The Ortiz Admin, besides helping to end the CCR/CFCR conflict, was also known as one of the most conservative CCR Administrations in history. Ortiz and his Board were heavily pro-Trump and pro-America First policies, heavily pro-life, heavily pro-gun, and more. In fact, under Ortiz, CCR emerged as the leader of the Trump Wing of the entire California Republican Party.
Chairman Ortiz opted not to seek reelection and instead step back into the role of Activism Director for the 2021-2022 term.
In no particular order:
Nick Ortiz, Chairman (2020 - 2021)
Arielle Spotswood, Co-Chair (2020 - 2021)
S.R., Executive Director (2020 - 2021)
Jose Luis Villarreal II, Secretary (2020 - 2021)
Patrick Grace, Treasurer (2020 - 2021)
Will Donahue, Chief of Staff (2020 - 2021), Secretary (2021 - 2021)
Dylan Martin, Communications Director (2018 - 2021), Acting-National Committeeman (2021 - 2021)
Stephen Sills, Bay Area Vice Chair (2020 - 2021)
Alex Arevalo, Capitol Vice Chair (2020 - 2021)
Spencer Lindquist, Central Coast Vice Chair (2020 - 2021)
Anthony Mansfield, Southern Vice Chair (2020 - 2021), Advocate General (2021 - 2021)
Sydni Weller, Central Valley Vice Chair (2020 - 2020)
Tadhg McInerney, Central Valley Vice Chair (2021 - 2021)
Michelle Ohanian, Los Angeles Vice Chair (2020 - 2021)
Made hundreds of thousands of phone calls for Republican candidates and ballot propositions. This help was pivotal in the election of Michelle Steel and Young Kim, which flipped two House seats in Orange County. Mike Garcia and “No on Prop 15” also benefited from CCR’s help, with CCR providing the Garcia team with their best phone banking day of the campaign.
CCR also sent 15 members — from 7 different chapters — to Georgia, and knocked over 7,000 doors for the Senate runoff campaigns. The organization also deployed to collect signatures for the recall of radical Democrat city councilwoman Cori Schumacher in Carlsbad.
Chief of Staff Will Donahue acted as head campaign coordinator.
Chairman Ortiz, Chief of Staff Will Donahue, and Communications Director Dylan Martin pushed for CCR to stand for life with the following:
Advocate General Anthony Mansfield pushed CCR to defend the Second Amendment more with the following actions as a result:
Branding, Website, and Social Media
Raised over $21,000 to keep CCR operating smoothly.
Helped fund and send 3 clubs — over 10 students — to CPAC to hear President Trump speak.
Brought Back In-Person Events

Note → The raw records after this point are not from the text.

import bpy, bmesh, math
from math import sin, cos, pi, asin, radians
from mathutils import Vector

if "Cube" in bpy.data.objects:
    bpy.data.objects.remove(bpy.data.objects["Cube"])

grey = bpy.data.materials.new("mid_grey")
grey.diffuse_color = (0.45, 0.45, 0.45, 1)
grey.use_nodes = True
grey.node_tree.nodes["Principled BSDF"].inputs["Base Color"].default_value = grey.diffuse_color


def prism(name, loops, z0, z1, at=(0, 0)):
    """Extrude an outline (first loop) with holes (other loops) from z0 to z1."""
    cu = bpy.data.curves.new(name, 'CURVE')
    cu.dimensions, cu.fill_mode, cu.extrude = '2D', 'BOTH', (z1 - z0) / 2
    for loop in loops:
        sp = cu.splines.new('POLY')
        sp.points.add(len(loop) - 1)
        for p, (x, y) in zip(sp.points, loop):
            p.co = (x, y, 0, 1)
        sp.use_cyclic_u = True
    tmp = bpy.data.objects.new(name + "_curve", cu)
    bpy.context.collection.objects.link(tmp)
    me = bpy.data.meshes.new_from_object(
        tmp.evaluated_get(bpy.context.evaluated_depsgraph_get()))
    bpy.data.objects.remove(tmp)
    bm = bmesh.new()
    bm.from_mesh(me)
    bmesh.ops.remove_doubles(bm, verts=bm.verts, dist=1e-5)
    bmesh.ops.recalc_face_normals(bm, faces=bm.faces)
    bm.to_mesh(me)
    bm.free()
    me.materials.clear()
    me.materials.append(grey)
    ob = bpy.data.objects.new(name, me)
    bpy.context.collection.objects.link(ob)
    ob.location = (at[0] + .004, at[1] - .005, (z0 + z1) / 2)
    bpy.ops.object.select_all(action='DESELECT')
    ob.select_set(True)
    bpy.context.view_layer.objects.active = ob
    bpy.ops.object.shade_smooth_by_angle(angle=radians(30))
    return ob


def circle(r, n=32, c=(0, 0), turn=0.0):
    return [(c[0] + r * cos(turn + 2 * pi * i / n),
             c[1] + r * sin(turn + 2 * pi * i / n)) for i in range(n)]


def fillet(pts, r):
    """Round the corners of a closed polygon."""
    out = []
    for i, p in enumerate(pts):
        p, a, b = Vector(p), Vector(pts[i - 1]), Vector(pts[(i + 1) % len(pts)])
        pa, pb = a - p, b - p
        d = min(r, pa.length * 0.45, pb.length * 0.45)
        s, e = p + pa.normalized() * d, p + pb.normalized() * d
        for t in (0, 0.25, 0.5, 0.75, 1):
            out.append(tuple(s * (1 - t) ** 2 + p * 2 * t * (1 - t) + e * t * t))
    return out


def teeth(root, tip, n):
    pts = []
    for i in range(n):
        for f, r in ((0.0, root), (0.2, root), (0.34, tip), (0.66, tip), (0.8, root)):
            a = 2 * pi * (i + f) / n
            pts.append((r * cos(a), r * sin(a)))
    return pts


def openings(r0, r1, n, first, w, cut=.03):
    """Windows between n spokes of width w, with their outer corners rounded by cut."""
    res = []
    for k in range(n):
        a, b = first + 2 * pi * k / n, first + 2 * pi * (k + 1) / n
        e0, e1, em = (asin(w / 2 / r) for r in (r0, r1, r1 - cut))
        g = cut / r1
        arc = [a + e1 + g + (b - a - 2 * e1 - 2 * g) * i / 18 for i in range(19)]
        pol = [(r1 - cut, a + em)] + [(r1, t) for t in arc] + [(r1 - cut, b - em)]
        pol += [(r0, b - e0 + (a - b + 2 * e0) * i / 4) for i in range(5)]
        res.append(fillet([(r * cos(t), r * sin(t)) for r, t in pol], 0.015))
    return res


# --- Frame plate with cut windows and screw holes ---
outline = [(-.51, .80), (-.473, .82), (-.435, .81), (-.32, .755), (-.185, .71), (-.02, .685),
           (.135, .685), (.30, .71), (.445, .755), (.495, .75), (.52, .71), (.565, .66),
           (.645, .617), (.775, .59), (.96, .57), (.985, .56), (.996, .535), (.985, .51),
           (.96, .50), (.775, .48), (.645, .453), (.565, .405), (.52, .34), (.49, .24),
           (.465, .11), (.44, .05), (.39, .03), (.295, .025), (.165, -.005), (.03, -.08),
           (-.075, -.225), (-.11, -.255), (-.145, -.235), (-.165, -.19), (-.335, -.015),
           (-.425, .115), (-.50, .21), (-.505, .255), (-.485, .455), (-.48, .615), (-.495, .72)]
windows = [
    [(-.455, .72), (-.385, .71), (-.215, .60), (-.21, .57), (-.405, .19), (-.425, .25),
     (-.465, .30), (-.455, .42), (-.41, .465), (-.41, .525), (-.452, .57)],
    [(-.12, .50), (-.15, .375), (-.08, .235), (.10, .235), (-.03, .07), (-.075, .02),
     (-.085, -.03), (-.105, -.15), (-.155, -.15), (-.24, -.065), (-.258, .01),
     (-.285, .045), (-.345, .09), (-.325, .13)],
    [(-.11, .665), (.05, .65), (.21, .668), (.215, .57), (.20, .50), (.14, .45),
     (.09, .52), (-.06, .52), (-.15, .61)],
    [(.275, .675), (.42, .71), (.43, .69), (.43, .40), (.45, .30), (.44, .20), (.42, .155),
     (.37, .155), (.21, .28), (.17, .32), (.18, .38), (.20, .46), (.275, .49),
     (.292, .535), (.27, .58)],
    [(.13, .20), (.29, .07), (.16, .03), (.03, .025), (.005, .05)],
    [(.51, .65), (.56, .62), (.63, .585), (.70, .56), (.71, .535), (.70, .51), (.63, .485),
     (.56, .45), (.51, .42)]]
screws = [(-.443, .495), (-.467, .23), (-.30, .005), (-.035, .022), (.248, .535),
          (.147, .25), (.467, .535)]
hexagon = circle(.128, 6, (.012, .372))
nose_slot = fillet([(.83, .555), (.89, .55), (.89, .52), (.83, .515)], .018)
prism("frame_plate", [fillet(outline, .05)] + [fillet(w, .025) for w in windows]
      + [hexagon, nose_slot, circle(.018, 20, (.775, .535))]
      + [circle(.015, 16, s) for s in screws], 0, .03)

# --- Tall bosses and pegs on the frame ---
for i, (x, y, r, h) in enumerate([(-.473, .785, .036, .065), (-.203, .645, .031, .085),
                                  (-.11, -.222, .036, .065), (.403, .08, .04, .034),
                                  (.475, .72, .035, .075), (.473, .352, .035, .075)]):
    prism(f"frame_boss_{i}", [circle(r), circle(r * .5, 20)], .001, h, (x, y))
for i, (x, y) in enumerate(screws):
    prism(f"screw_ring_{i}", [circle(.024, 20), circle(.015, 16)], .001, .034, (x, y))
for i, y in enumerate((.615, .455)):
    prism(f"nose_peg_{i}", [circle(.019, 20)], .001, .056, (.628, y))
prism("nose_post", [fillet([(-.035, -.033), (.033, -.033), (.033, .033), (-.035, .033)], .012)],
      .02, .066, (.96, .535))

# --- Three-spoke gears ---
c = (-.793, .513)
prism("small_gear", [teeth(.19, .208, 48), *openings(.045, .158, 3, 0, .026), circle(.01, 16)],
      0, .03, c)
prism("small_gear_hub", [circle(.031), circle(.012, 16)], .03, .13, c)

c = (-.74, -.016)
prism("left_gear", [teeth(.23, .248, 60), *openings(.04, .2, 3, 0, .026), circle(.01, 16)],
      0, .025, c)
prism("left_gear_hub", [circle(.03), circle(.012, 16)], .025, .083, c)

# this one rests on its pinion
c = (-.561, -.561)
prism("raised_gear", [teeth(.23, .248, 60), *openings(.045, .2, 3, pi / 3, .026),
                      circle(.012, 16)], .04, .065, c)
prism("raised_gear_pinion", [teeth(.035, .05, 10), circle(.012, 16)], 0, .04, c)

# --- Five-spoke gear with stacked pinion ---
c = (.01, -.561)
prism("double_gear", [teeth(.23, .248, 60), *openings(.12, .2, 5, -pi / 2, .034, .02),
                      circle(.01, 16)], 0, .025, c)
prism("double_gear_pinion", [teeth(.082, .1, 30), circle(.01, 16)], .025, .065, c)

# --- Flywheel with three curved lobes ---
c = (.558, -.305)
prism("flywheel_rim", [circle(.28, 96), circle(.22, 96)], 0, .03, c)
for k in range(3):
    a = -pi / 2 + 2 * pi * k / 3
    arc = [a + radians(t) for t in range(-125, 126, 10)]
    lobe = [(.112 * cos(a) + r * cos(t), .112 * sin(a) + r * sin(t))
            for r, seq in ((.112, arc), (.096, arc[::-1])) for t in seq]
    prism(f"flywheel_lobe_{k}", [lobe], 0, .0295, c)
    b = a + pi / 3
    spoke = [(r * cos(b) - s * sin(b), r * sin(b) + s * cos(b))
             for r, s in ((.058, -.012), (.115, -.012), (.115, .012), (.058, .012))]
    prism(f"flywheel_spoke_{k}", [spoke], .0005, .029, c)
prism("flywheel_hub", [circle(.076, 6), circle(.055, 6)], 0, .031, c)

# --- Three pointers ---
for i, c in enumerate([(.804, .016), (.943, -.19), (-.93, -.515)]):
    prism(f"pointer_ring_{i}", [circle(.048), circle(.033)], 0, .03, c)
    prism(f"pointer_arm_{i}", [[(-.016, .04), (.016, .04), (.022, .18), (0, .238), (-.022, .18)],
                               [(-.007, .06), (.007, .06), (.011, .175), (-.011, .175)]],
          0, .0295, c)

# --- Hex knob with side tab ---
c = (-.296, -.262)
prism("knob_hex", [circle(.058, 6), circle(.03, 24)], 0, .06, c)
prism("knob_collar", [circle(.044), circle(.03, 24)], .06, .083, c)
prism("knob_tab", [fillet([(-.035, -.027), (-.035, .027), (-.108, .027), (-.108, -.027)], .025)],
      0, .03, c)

Hosted Convention 2021 in Las Vegas, Nevada at the Treasure Island Hotel. Convention included a lunch banquet and guest speakers Jessica Patterson, Hon. Carl DeMaio, Congressman Paul Gosar, and Ambassador Richard Grenell.